About this exercise> Pictures stay out of this copy; please retype only the lines from the start of the records through the line with "moved = [v for".
********************
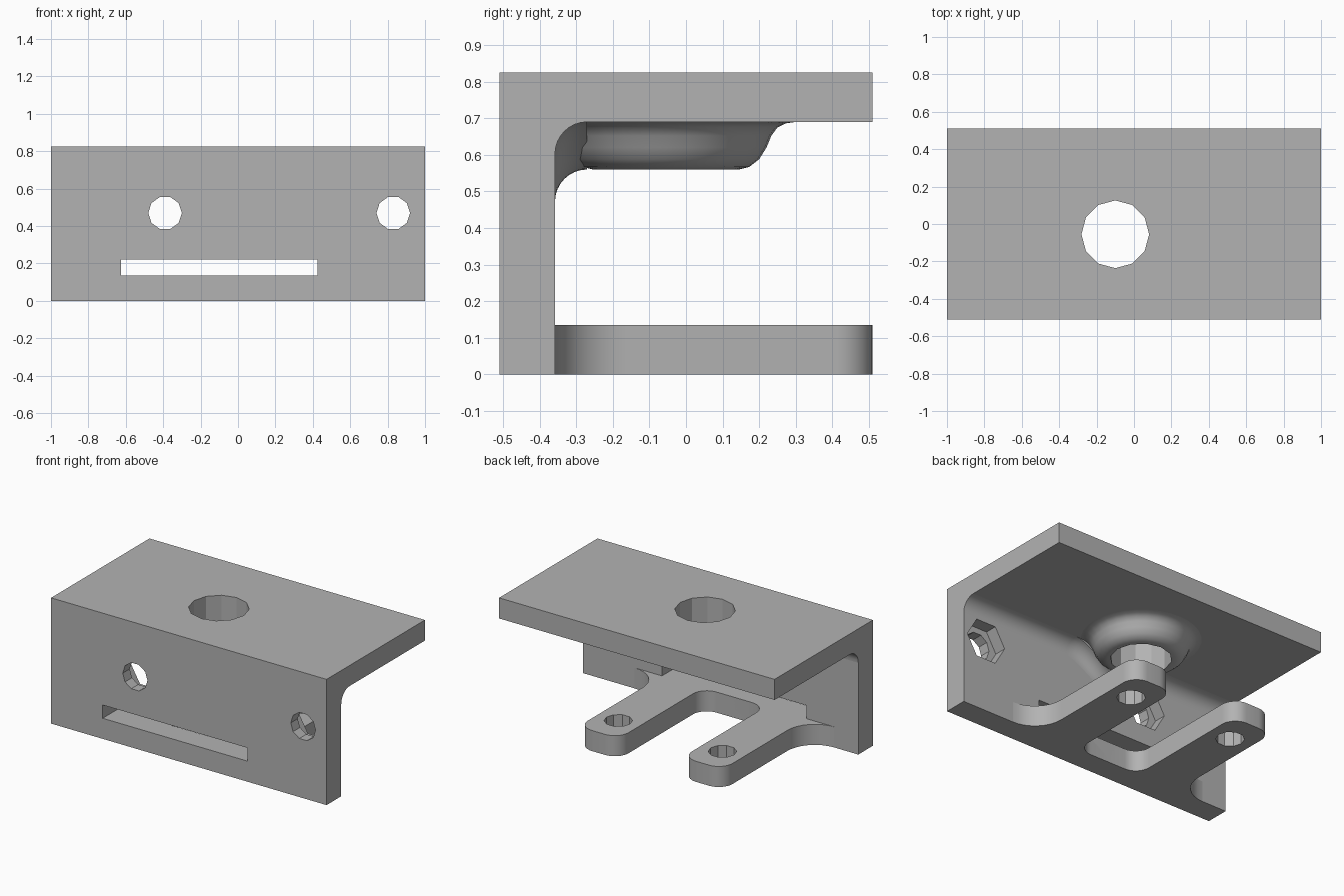
import bpy, bmesh, math
from math import cos, sin, pi, radians
from mathutils import Vector, Matrix

cube = bpy.data.objects.get("Cube")
if cube:
    bpy.data.objects.remove(cube, do_unlink=True)

# Single grey finish
grey = bpy.data.materials.new("plain_grey")
grey.use_nodes = True
grey.diffuse_color = (0.45, 0.45, 0.45, 1)
grey.node_tree.nodes["Principled BSDF"].inputs["Base Color"].default_value = (0.45, 0.45, 0.45, 1)

CX = -0.10                    # middle of fork and bore
WALL, BACK, FRONT = -0.358, 0.51, -0.51
CEIL, TOP, FORK_H = 0.69, 0.825, 0.135
BORE_Y = -0.055


def finish(name, bm):
    bmesh.ops.recalc_face_normals(bm, faces=bm.faces)
    mesh = bpy.data.meshes.new(name)
    bm.to_mesh(mesh)
    bm.free()
    mesh.materials.append(grey)
    ob = bpy.data.objects.new(name, mesh)
    bpy.context.collection.objects.link(ob)
    return ob


def prism(name, points, direction):
    """Extrude a closed outline of 3D points along a direction."""
    bm = bmesh.new()
    face = bm.faces.new([bm.verts.new(p) for p in points])
    ext = bmesh.ops.extrude_face_region(bm, geom=[face])
    moved = [v for v in ext["geom"] if isinstance(v, bmesh.types.BMVert)]
    bmesh.ops.translate(bm, verts=moved, vec=direction)
    return finish(name, bm)


def ngon(sides, radius, u, v):
    return [(u + radius * cos(2 * pi * i / sides), v + radius * sin(2 * pi * i / sides))
            for i in range(sides)]


def arc(u, v, radius, start, end, steps=8):
    return [(u + radius * cos(radians(start + (end - start) * i / steps)),
             v + radius * sin(radians(start + (end - start) * i / steps)))
            for i in range(steps + 1)]


def cutter(name, points, direction):
    ob = prism(name, points, direction)
    ob.hide_render = True
    ob.hide_set(True)
    ob.display_type = 'WIRE'
    return ob


def cut(ob, cutters):
    for c in cutters:
        mod = ob.modifiers.new(c.name, 'BOOLEAN')
        mod.operation, mod.solver, mod.object = 'DIFFERENCE', 'EXACT', c


def smooth(ob):
    bpy.ops.object.select_all(action='DESELECT')
    ob.select_set(True)
    bpy.context.view_layer.objects.active = ob
    bpy.ops.object.shade_smooth_by_angle(angle=radians(35))


# Cutters: vertical bore, wall slot, bolt holes with hexagonal nut pockets
bore = cutter("bore_cutter", [(x, y, 0.4) for x, y in ngon(12, 0.181, CX, BORE_Y)], (0, 0, 0.6))
slot = cutter("slot_cutter", [(CX + sx, -0.6, z) for sx, z in
              ((-0.525, FORK_H), (0.525, FORK_H), (0.525, 0.222), (-0.525, 0.222))], (0, 0.3, 0))
bolts, pockets = [], []
for side, x in (("right", -0.39), ("left", 0.83)):
    bolts.append(cutter(side + "_bolt_cutter",
                        [(u, -0.6, v) for u, v in ngon(10, 0.09, x, 0.47)], (0, 0.4, 0)))
    pockets.append(cutter(side + "_nut_cutter",
                          [(u, WALL - 0.08, v) for u, v in ngon(6, 0.142, x, 0.47)], (0, 0.2, 0)))

# L-shaped bracket
outline = [(FRONT, 0), (WALL, 0), (WALL, CEIL), (BACK, CEIL), (BACK, TOP), (FRONT, TOP)]
bracket = prism("bracket", [(-1, y, z) for y, z in outline], (2, 0, 0))
cut(bracket, [bore, slot] + bolts + pockets)

# Inside corner fillet, dipping where it joins the boss
bm = bmesh.new()
R, rings = 0.088, []
stations = sorted([-1, 1] + [CX + 0.32 * i / 12 for i in range(-12, 13)])
for x in stations:
    t = max(0, 1 - abs(x - CX) / 0.32)
    low = CEIL - (CEIL - 0.56) * t * t * (3 - 2 * t)
    section = [(WALL - 0.02, CEIL + 0.02), (WALL - 0.02, low - R)]
    section += arc(WALL + R, low - R, R, 180, 90)
    section += [(WALL + R, CEIL + 0.02)]
    rings.append([bm.verts.new((x, y, z)) for y, z in section])
for a, b in zip(rings, rings[1:]):
    for i in range(len(a)):
        j = (i + 1) % len(a)
        bm.faces.new((a[i], a[j], b[j], b[i]))
bm.faces.new(rings[0])
bm.faces.new(rings[-1])
fillet = finish("corner_fillet", bm)
smooth(fillet)
cut(fillet, pockets)

# Round boss under the top plate, with a flowing outer profile
profile = [(0, 0.56), (0.20, 0.56), (0.228, 0.567), (0.255, 0.588), (0.275, 0.62),
           (0.288, 0.652), (0.305, 0.675), (0.328, 0.686), (0.355, CEIL), (0.355, 0.70), (0, 0.70)]
bm = bmesh.new()
verts = [bm.verts.new((CX + r, BORE_Y, z)) for r, z in profile]
edges = [bm.edges.new(pair) for pair in zip(verts, verts[1:])]
bmesh.ops.spin(bm, geom=verts + edges, cent=(CX, BORE_Y, 0), axis=(0, 0, 1),
               angle=2 * pi, steps=32, use_duplicate=False)
bmesh.ops.remove_doubles(bm, verts=bm.verts, dist=0.0005)
boss = finish("boss", bm)
smooth(boss)
cut(boss, [bore])

# Two-armed fork: half outline mirrored about its middle
INNER, OUTER, TIP, U, FLARE = 0.23, 0.525, 0.10, 0.10, 0.20
half = [(0, WALL)]
half += arc(INNER - U, WALL + U, U, -90, 0)
half += arc(INNER + TIP, BACK - TIP, TIP, 180, 90)
half += arc(OUTER - TIP, BACK - TIP, TIP, 90, 0)
half += arc(OUTER + FLARE, WALL + FLARE, FLARE, 180, 270)
half += [(OUTER + FLARE, WALL - 0.02), (0, WALL - 0.02)]
for side, s in (("left", 1), ("right", -1)):
    arm = prism(side + "_fork_arm", [(CX + s * x, y, 0) for x, y in half], (0, 0, FORK_H))
    smooth(arm)
    pin = cutter(side + "_pin_cutter",
                 [(u, v, -0.1) for u, v in ngon(10, 0.085, CX + s * 0.378, 0.305)], (0, 0, 0.4))
    cut(arm, [pin])
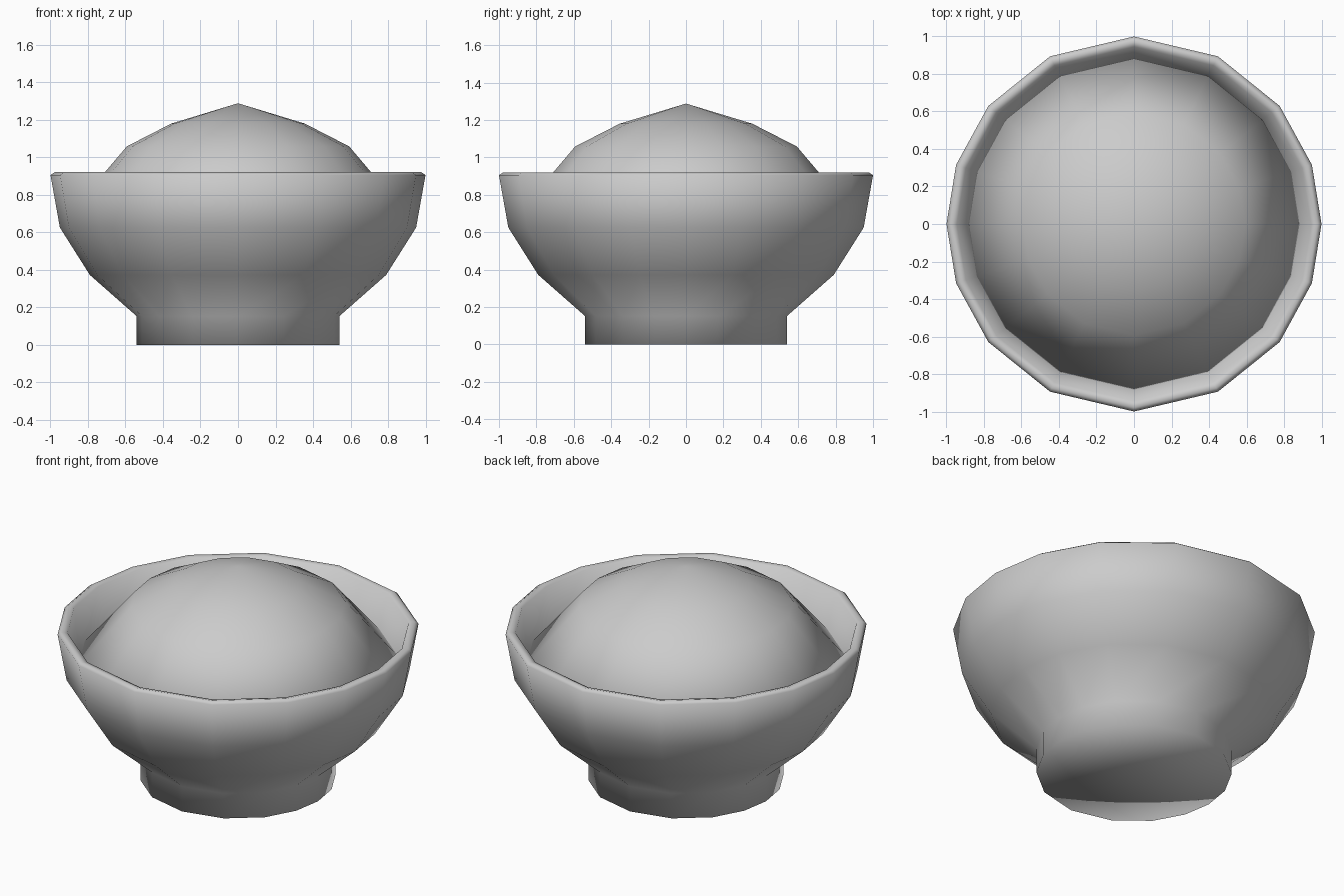
import bpy, bmesh, math

cube = bpy.data.objects.get("Cube")
if cube:
    bpy.data.objects.remove(cube)

# One plain grey for everything
grey = bpy.data.materials.new("plain_grey")
grey.use_nodes = True
colour = (0.6, 0.6, 0.6, 1.0)
grey.diffuse_color = colour
grey.node_tree.nodes["Principled BSDF"].inputs["Base Color"].default_value = colour

# Sixteen slightly uneven directions, the same in every quarter
QUARTER = [0.0, 18.4, 39.0, 63.4]
ANGLES = [math.radians(a) for a in
          QUARTER + [90] + [180 - a for a in reversed(QUARTER)]]
ANGLES += [2 * math.pi - a for a in reversed(ANGLES[1:-1])]


def revolve(name, profile):
    """Turn (radius, height) points about z; radius 0 makes a single pole."""
    bm = bmesh.new()
    rings = []
    for r, z in profile:
        if r == 0:
            rings.append([bm.verts.new((0, 0, z))] * len(ANGLES))
        else:
            rings.append([bm.verts.new((r * math.cos(a), r * math.sin(a), z))
                          for a in ANGLES])
    for low, high in zip(rings, rings[1:]):
        for i in range(len(ANGLES)):
            j = (i + 1) % len(ANGLES)
            corners = [low[i], low[j], high[j], high[i]]
            bm.faces.new(list(dict.fromkeys(corners)))
    bmesh.ops.recalc_face_normals(bm, faces=bm.faces)
    mesh = bpy.data.meshes.new(name)
    bm.to_mesh(mesh)
    bm.free()
    mesh.materials.append(grey)
    mesh.shade_smooth()
    obj = bpy.data.objects.new(name, mesh)
    bpy.context.collection.objects.link(obj)
    return obj


# Bowl: closed foot, flaring wall, thin rounded lip, inner wall and floor
revolve("bowl", [
    (0, 0), (0.54, 0), (0.54, 0.152), (0.79, 0.372), (0.95, 0.625),
    (1.0, 0.905), (0.978, 0.92), (0.945, 0.912), (0.875, 0.69),
    (0.73, 0.43), (0.48, 0.24), (0, 0.2)])

# Heaped filling: a shallow dome whose edge sinks into the inner wall
revolve("filling_mound", [
    (0, 0.6), (0.86, 0.68), (0.888, 0.71),
    (0.593, 1.058), (0.355, 1.18), (0, 1.288)])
********************
Result for this task>
import bpy, bmesh, math
from math import cos, sin, pi, radians
from mathutils import Vector, Matrix

cube = bpy.data.objects.get("Cube")
if cube:
    bpy.data.objects.remove(cube, do_unlink=True)

# Single grey finish
grey = bpy.data.materials.new("plain_grey")
grey.use_nodes = True
grey.diffuse_color = (0.45, 0.45, 0.45, 1)
grey.node_tree.nodes["Principled BSDF"].inputs["Base Color"].default_value = (0.45, 0.45, 0.45, 1)

CX = -0.10                    # middle of fork and bore
WALL, BACK, FRONT = -0.358, 0.51, -0.51
CEIL, TOP, FORK_H = 0.69, 0.825, 0.135
BORE_Y = -0.055


def finish(name, bm):
    bmesh.ops.recalc_face_normals(bm, faces=bm.faces)
    mesh = bpy.data.meshes.new(name)
    bm.to_mesh(mesh)
    bm.free()
    mesh.materials.append(grey)
    ob = bpy.data.objects.new(name, mesh)
    bpy.context.collection.objects.link(ob)
    return ob


def prism(name, points, direction):
    """Extrude a closed outline of 3D points along a direction."""
    bm = bmesh.new()
    face = bm.faces.new([bm.verts.new(p) for p in points])
    ext = bmesh.ops.extrude_face_region(bm, geom=[face])
    moved = [v for v in ext["geom"] if isinstance(v, bmesh.types.BMVert)]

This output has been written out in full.